━━ Extracted information

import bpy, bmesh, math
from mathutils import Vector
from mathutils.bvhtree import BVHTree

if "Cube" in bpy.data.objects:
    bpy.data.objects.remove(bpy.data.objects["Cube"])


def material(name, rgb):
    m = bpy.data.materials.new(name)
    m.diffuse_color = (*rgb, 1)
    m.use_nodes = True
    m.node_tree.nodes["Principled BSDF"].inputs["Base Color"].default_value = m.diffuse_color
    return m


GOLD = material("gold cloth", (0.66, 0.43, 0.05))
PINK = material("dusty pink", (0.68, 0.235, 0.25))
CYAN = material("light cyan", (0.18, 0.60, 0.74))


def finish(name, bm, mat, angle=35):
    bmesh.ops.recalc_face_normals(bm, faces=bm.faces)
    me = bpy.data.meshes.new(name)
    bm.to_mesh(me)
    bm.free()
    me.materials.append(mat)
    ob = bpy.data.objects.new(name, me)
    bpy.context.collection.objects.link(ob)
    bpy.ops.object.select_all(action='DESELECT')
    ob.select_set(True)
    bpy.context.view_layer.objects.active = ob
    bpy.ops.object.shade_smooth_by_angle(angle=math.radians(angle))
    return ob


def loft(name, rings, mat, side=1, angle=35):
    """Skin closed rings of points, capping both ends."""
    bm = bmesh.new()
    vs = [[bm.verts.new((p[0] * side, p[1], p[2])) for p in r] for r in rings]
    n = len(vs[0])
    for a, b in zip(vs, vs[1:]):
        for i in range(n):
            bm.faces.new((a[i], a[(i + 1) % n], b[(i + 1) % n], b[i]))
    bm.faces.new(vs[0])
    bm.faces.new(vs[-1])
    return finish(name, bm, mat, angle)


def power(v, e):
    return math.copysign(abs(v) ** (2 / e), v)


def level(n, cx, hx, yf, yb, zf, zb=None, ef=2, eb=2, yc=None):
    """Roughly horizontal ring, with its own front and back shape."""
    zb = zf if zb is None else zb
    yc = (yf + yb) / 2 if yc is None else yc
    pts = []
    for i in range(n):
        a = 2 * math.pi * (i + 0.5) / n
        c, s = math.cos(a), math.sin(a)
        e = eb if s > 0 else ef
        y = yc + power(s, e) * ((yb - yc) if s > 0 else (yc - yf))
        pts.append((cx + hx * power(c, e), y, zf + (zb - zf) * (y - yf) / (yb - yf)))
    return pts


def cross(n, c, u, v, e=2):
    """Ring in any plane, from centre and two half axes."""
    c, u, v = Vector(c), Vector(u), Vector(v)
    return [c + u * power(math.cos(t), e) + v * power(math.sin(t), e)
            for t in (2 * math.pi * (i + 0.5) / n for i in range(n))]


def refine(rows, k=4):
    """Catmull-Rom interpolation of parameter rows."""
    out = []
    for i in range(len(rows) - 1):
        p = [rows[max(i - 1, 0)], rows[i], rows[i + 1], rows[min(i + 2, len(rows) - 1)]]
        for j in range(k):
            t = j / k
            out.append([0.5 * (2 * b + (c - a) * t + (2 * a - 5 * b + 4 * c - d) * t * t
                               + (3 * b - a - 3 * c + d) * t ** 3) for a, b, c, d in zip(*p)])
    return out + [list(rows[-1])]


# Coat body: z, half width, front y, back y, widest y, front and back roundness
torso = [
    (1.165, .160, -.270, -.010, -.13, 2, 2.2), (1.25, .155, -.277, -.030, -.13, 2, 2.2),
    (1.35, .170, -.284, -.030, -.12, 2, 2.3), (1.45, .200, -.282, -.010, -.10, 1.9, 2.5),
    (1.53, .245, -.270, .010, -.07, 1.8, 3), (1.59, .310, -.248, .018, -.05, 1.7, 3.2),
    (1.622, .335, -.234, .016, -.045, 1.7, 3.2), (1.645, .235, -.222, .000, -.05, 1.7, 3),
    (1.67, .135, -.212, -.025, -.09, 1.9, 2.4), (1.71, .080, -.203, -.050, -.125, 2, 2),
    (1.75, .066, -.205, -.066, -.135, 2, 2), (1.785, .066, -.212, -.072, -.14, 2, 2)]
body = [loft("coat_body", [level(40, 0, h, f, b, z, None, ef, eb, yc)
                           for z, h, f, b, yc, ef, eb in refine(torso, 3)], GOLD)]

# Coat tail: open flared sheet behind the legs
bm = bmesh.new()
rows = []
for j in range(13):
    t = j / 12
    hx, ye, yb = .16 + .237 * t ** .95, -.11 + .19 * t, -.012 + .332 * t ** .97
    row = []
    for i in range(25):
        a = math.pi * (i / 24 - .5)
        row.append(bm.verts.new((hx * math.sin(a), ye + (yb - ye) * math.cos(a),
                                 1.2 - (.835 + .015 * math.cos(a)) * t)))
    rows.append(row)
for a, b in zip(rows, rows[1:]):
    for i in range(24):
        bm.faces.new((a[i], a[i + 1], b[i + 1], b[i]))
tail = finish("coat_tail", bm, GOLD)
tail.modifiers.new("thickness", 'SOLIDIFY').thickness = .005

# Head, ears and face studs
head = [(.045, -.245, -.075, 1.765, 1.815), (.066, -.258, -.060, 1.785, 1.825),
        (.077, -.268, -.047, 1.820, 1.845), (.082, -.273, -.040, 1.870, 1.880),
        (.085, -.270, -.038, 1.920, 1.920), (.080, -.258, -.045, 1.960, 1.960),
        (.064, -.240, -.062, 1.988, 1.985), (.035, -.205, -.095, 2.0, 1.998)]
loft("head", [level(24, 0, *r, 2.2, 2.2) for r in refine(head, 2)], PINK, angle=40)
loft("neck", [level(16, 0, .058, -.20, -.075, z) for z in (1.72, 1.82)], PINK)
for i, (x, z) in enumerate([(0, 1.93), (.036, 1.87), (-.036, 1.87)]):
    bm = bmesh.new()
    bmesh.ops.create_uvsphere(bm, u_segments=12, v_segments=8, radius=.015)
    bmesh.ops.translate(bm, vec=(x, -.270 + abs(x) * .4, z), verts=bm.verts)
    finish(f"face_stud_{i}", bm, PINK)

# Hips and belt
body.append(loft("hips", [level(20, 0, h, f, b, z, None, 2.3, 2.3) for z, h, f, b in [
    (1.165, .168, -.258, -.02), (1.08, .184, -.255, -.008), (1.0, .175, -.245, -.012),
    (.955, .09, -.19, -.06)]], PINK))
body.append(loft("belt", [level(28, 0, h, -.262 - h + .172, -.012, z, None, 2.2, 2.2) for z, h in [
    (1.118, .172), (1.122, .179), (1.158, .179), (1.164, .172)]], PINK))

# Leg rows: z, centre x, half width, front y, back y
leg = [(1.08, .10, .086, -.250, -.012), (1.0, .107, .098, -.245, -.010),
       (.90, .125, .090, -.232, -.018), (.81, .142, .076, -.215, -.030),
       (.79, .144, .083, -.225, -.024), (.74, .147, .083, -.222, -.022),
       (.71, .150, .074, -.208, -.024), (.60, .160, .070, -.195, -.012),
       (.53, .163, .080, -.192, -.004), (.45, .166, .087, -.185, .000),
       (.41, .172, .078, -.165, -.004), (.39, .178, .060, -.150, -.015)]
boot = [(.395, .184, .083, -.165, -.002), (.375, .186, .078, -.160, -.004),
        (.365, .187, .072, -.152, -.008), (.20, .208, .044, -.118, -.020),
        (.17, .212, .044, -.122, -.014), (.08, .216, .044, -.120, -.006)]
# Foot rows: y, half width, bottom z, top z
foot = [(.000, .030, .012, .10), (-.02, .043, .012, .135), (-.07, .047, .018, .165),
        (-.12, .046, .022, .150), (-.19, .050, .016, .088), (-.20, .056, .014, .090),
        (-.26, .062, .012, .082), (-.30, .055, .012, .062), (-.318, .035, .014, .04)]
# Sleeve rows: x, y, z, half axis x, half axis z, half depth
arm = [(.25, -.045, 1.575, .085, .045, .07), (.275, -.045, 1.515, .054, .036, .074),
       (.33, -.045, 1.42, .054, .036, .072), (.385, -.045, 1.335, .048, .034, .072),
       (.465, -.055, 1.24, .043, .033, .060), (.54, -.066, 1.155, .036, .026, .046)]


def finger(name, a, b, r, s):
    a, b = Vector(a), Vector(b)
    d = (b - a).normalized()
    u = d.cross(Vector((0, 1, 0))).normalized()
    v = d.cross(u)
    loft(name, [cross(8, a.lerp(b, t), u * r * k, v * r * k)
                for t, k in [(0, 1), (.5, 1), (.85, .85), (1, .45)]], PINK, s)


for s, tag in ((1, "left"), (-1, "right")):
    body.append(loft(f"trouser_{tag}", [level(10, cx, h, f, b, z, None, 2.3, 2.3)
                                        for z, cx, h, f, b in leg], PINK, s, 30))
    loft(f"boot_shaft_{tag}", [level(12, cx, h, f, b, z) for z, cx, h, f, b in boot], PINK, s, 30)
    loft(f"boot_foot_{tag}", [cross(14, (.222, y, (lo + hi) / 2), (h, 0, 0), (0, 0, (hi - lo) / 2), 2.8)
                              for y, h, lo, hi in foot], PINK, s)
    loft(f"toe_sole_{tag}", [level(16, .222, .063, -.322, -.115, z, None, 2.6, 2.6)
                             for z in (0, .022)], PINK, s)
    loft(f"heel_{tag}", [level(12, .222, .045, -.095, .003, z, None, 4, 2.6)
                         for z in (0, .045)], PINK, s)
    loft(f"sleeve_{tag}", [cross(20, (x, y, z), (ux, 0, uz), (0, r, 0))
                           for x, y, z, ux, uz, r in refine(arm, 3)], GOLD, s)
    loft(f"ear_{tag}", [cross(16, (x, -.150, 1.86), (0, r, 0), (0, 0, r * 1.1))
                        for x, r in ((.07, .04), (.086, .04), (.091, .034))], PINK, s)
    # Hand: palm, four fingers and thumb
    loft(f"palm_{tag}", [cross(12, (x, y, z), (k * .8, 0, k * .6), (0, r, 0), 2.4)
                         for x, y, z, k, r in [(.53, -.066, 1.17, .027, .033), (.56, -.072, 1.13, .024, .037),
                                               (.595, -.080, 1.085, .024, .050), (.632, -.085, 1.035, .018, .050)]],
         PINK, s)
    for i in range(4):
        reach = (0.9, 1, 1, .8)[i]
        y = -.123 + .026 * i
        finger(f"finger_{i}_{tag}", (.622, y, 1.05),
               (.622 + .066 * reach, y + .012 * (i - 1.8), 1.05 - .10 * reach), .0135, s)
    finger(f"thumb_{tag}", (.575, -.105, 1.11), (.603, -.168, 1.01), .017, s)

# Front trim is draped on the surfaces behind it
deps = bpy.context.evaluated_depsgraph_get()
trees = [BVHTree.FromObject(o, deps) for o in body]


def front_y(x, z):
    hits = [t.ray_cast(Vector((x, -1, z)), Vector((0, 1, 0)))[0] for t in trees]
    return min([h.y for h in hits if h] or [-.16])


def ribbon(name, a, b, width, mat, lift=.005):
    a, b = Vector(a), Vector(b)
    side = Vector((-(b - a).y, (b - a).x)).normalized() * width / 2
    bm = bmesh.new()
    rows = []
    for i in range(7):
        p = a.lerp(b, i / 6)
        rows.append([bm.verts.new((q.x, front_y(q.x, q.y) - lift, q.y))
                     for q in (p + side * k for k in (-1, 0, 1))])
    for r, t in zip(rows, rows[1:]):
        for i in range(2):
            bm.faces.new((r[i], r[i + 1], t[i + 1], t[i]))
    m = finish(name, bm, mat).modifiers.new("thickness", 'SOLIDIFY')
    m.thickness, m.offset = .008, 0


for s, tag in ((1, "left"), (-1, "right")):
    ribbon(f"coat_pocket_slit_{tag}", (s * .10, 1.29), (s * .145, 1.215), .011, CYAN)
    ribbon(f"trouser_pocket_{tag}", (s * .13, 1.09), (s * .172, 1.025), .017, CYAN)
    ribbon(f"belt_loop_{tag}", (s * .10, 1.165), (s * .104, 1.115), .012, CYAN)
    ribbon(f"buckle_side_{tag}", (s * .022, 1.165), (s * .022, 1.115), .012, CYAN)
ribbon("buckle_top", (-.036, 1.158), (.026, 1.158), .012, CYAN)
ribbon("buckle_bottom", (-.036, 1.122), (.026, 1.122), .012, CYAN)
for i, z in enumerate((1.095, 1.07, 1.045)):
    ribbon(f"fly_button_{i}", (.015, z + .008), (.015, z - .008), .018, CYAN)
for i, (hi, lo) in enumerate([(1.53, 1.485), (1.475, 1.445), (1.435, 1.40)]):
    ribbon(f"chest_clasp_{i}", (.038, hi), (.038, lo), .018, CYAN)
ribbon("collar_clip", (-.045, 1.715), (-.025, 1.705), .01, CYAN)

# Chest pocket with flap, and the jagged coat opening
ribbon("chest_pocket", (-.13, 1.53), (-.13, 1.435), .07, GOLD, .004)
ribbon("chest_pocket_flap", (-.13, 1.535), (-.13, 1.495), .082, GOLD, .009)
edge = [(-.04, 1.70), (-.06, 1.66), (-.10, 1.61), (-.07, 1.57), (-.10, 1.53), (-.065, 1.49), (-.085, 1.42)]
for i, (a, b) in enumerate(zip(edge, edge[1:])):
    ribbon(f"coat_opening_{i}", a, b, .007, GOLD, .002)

━━━━

• Exercise objective
Wherever a line above contains "power", copy that line.

• Problem solution
def power(v, e):
        y = yc + power(s, e) * ((yb - yc) if s > 0 else (yc - yf))
        pts.append((cx + hx * power(c, e), y, zf + (zb - zf) * (y - yf) / (yb - yf)))
    return [c + u * power(math.cos(t), e) + v * power(math.sin(t), e)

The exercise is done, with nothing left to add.